As Maria Sadowsky, homicide detective assigned to the Sarah Dockerty case went over the coroner’s results, she wondered whether it was coincidental inconsequential or pertinent that the victim visited a women’s shelter a week before her death.
She’d moved to Rock City a year ago from out of state and lived on her own. An accountant at Fritz Department Store since her arrival, her boss Darrel Means, explained she’d been an incredible asset and he was delighted to have found and hired her and she would be sorely missed. When pressed for more information he’d indicated he didn’t know much about her private life, only that she arrived on time, left on time, did an exceptional job. He hadn’t noticed her interact much with the rest of the staff.
For all tense and purpose, she lived quietly, off-radar as it were. She didn’t appear to have any close friends and her co-workers said she was friendly, but always had a ready excuse as to why she couldn’t party. That raised questions for Sadowsky. Why would a lovely young woman (no more than 25) with a good-paying job as an accountant, living in a nice location decide to live such a lonely existence? As far as she could surmise, there wasn’t a boyfriend or husband in the picture and she didn’t date (several had tried) and she’d graciously turned them all down.
The victim, Sarah Dockerty, had been a looker with natural blond hair and bright blue eyes. The hair had been dyed a red-brown mix, and according to the autopsy she’d worn coloured contact lenses; her eyes were dove gray. Her obvious intent was downplaying her looks and in that, she hadn’t succeeded; her bone structure, her delicate but toned build were excellent.
Her neighbours couldn’t supply much information either, other than she was quiet, pleasant, greeted them in passing, but nothing more involved or intimate than that.
Consequently, the only way to learn more about the deceased woman and who might have wished her harm was a determined search of her background. From the moment she’d arrived in Rock City, she’d gone into hiding. Why? Sarah Dockerty had determinedly flown solo. More than ever, Sadowsky was leaning toward the woman’s past holding clues that led to her demise. What they were and how important remained to be seen.
Sadowsky had phoned the police department in Merville, the last known address she could find for Dockerty and had spoken to a Constable Mears who asked pointed questions. She was more than a little surprised by the type of questions and his interest.
Two days went by as she collected more information when a man was shown to her desk and stood waiting for her to look up. When she did, she noticed a blond blue eyed male approximately six feet tall looking expensively groomed from his polished shoes to expensive suit and stylish haircut.
“Yes, can I help you?”
“I’m in two minds, yes and no.”
“Cryptic,” Sadowsky responded, “have a seat.”
“One half of me is praying I’m wrong, the other looking for answers and hoping they don’t match.”
He opened his wallet and handed a photo across which Sadowsky took. “You are?”
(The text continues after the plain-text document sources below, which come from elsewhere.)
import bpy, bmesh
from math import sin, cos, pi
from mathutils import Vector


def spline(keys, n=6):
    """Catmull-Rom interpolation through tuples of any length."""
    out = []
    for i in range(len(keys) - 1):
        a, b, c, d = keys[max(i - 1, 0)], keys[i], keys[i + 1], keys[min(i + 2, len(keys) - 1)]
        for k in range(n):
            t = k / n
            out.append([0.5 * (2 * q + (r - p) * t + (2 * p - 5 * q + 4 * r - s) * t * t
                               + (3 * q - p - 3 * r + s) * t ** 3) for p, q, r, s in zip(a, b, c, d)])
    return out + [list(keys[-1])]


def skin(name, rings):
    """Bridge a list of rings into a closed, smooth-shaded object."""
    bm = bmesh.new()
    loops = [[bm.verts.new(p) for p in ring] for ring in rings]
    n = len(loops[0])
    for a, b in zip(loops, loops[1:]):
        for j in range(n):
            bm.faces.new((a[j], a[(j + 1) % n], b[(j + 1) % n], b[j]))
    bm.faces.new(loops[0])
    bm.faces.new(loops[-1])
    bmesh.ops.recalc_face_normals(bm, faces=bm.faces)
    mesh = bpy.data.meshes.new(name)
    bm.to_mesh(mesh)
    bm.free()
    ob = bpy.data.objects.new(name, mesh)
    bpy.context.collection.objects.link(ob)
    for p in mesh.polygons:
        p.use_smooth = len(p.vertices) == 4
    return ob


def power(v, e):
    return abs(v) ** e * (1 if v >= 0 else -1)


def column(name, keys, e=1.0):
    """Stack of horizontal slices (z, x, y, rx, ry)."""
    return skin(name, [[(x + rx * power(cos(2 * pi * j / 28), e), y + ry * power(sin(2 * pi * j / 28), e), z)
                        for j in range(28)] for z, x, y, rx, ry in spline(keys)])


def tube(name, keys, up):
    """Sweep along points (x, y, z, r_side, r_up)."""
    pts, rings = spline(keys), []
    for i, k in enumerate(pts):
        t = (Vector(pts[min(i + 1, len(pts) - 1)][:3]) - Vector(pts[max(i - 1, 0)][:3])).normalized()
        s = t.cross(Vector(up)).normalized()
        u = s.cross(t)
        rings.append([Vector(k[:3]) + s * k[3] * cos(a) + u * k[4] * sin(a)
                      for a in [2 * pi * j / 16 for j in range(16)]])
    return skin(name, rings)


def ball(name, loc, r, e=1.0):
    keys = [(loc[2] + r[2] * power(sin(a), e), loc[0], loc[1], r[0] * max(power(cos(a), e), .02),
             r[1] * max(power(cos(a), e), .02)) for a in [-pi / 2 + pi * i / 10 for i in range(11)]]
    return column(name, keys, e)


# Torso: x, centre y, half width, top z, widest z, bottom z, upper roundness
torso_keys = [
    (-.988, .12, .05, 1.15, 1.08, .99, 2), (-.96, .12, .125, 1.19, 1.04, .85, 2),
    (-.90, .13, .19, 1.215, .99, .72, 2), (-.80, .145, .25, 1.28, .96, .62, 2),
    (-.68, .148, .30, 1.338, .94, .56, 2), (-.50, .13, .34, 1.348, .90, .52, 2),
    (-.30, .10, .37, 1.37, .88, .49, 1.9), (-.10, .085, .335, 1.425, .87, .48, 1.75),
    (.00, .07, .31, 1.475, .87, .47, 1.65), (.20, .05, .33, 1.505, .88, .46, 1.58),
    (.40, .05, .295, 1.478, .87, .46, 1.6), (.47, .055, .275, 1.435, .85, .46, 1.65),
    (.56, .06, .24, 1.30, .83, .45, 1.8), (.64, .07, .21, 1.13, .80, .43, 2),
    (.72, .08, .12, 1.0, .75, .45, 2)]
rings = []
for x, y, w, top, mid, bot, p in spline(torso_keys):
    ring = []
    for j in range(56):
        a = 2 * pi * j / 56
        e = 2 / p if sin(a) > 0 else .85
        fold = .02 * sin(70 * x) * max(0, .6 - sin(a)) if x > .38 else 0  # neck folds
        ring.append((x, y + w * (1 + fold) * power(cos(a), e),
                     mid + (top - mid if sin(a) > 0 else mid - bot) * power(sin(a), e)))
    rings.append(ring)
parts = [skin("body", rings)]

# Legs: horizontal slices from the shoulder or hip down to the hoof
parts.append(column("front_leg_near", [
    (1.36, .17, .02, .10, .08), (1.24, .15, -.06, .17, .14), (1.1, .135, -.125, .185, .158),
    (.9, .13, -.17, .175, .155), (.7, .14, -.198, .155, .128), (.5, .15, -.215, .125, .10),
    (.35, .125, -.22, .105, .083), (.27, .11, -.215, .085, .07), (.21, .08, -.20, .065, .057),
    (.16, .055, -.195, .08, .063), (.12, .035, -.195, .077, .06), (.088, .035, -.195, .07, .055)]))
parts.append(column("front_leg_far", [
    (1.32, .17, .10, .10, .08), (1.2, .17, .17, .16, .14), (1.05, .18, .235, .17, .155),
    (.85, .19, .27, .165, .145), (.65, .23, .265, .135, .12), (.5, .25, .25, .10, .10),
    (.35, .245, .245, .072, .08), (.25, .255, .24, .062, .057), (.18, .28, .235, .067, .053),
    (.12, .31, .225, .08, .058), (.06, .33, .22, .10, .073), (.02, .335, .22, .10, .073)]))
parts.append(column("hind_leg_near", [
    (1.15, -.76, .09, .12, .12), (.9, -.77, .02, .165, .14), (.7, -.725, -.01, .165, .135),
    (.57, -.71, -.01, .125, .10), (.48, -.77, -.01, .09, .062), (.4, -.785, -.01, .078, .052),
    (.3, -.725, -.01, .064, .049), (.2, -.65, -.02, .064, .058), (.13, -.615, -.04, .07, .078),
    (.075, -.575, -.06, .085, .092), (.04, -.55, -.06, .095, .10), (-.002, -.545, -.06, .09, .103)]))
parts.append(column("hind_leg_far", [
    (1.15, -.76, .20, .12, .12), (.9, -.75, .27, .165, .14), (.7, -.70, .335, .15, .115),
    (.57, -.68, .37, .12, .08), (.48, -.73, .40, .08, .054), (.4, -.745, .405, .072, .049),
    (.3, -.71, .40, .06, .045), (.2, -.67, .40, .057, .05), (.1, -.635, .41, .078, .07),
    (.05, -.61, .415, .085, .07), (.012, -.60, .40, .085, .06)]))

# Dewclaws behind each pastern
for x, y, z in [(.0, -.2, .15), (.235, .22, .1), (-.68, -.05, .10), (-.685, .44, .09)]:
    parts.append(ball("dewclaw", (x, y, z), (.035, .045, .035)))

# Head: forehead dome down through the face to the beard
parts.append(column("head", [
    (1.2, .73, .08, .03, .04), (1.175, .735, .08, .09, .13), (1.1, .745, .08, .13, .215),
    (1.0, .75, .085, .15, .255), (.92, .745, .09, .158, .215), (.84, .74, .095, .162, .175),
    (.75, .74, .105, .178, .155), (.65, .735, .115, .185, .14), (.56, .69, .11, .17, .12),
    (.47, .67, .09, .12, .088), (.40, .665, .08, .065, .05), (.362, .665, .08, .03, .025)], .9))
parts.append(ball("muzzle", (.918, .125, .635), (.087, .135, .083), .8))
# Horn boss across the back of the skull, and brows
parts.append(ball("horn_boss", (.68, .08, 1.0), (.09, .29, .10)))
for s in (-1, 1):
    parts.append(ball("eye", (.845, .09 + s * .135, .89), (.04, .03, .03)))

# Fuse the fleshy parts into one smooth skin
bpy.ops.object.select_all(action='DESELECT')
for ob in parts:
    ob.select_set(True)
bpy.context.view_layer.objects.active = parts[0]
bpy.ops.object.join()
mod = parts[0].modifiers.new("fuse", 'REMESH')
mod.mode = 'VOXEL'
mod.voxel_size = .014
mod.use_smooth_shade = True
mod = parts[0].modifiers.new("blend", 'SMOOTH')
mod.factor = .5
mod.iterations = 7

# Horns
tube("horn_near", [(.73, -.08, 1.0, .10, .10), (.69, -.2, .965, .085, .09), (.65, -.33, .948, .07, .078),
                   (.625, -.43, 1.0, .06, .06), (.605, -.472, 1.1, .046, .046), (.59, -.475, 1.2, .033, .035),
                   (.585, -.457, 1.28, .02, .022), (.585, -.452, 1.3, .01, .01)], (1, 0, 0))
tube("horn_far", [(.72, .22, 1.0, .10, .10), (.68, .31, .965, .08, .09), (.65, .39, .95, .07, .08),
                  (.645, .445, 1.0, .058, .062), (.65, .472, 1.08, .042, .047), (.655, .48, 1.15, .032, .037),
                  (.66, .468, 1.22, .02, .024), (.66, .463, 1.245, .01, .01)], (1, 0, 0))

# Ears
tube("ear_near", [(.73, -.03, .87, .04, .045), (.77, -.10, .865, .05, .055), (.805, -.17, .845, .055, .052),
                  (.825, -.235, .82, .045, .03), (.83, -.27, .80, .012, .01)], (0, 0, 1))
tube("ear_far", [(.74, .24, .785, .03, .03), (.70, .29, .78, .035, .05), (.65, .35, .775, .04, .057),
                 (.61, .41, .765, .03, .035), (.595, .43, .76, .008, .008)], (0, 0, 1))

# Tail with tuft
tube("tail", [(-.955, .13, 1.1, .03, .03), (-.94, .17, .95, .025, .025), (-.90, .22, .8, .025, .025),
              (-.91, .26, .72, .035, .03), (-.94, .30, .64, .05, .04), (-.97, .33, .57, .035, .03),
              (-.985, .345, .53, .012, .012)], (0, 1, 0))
“Mears, we spoke on the phone.”
“Ah, I see.”
“I’m afraid you may not want to hear the answer I have for you then. This is unfortunately, the woman laying in the morgue, known as Sarah Dockerty.”
“Damn it!” he nearly exploded. “That’s what I was afraid of.”
“So, fill me in.” Sadowsky sat back in her chair and waited.
Following a heart-felt sigh, Mears did. Apparently, the woman was an important part of an investigation he headed which, if completed would see a gang of several dozen loan-sharks jailed. She had been the accountant for their firm until she realized what and who they were. After contacting the police, providing information that would jail the lot of them, she’d been moved until the trial. Originally, they had planned on placing her in a safe house, but the tentacles of the organization were far reaching and it was decided to move her out of state. The only one, as far as he was aware, that knew of her identity and location was himself and the lawyer on the case.
“I’d say you have a leak somewhere.”
“It would seem so. Can you tell me more about what happened?”
Sadowsky filled him in, gave him the entire low-down. “So you must have some ideas about who did this, or at wanted it done.”
“Unfortunately for you I do but I can’t release that information at the moment. We’re at a tipping point in the case; Sarah Dockerty’s death complicates this and if I can’t find the remaining evidence she had, will lose the case.”
“Nothing says we can’t work together on this. I certainly don’t have a problem, particularly if it leads to her murderer.”
The deal was sealed, she’d take him over all the information relating to the victim,and he’d provide as much information about the possible murderer and his henchmen.